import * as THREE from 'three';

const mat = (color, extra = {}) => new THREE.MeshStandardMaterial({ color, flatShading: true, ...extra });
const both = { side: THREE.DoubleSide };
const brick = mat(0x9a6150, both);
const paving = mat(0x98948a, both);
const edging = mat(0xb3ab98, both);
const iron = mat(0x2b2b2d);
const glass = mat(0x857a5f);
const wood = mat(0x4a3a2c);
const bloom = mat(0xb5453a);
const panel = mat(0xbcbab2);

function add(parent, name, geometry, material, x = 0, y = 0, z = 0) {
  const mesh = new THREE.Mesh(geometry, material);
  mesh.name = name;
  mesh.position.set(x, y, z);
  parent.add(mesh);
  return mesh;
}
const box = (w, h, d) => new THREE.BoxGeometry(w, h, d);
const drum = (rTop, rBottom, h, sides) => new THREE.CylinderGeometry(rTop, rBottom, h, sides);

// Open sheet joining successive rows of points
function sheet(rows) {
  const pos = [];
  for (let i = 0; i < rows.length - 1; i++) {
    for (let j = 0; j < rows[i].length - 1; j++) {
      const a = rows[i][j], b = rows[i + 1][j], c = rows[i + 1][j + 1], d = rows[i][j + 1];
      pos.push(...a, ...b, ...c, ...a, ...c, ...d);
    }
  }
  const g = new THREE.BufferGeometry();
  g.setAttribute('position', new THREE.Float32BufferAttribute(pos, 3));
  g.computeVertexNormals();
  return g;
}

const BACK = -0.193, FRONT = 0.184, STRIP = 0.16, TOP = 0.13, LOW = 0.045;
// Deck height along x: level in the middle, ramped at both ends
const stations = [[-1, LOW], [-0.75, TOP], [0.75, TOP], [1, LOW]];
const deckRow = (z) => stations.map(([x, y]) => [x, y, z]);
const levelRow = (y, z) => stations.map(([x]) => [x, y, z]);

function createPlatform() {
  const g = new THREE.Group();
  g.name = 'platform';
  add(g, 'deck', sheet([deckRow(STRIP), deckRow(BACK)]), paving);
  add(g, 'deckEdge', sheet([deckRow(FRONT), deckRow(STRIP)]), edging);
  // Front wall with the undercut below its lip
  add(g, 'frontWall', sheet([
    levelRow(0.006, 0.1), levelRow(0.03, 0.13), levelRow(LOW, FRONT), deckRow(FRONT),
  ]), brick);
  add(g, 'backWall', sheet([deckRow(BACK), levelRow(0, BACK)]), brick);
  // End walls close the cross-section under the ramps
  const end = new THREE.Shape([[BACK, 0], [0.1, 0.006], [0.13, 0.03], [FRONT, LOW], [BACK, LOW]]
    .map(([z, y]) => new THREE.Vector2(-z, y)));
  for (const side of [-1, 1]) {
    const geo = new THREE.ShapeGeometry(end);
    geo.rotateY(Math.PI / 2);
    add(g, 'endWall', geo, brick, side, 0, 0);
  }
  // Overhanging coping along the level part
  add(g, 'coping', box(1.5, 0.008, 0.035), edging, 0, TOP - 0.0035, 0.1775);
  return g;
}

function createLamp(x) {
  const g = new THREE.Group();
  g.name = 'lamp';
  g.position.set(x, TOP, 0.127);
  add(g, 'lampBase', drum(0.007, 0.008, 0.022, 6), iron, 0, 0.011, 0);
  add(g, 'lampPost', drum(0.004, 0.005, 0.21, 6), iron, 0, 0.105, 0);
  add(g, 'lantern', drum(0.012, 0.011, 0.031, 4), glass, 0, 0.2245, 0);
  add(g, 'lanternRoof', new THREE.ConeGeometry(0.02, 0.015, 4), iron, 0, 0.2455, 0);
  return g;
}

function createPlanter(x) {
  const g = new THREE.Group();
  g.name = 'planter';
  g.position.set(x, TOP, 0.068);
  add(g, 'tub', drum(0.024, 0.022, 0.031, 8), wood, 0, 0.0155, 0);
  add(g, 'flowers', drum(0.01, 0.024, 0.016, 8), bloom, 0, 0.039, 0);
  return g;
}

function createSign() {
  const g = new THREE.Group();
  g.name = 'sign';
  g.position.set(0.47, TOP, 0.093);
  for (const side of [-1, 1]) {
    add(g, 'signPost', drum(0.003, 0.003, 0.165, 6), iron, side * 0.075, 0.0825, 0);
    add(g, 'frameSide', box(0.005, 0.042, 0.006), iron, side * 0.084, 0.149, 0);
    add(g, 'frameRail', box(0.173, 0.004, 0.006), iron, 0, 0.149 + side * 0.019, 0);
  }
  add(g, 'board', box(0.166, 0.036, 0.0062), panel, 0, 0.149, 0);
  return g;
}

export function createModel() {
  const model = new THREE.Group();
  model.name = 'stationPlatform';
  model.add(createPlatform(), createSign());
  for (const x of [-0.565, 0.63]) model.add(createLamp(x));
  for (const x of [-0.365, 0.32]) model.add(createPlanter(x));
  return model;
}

◇ ◇ ◇

■ **Action item**:
Having found the line with "0, 0.039, 0);", please set it down along with every line after it through the end of the material above, exactly and with nothing added.

■ **Expected answer**:
  add(g, 'flowers', drum(0.01, 0.024, 0.016, 8), bloom, 0, 0.039, 0);
  return g;
}

function createSign() {
  const g = new THREE.Group();
  g.name = 'sign';
  g.position.set(0.47, TOP, 0.093);
  for (const side of [-1, 1]) {
    add(g, 'signPost', drum(0.003, 0.003, 0.165, 6), iron, side * 0.075, 0.0825, 0);
    add(g, 'frameSide', box(0.005, 0.042, 0.006), iron, side * 0.084, 0.149, 0);
    add(g, 'frameRail', box(0.173, 0.004, 0.006), iron, 0, 0.149 + side * 0.019, 0);
  }
  add(g, 'board', box(0.166, 0.036, 0.0062), panel, 0, 0.149, 0);
  return g;
}

export function createModel() {
  const model = new THREE.Group();
  model.name = 'stationPlatform';
  model.add(createPlatform(), createSign());
  for (const x of [-0.565, 0.63]) model.add(createLamp(x));
  for (const x of [-0.365, 0.32]) model.add(createPlanter(x));
  return model;
}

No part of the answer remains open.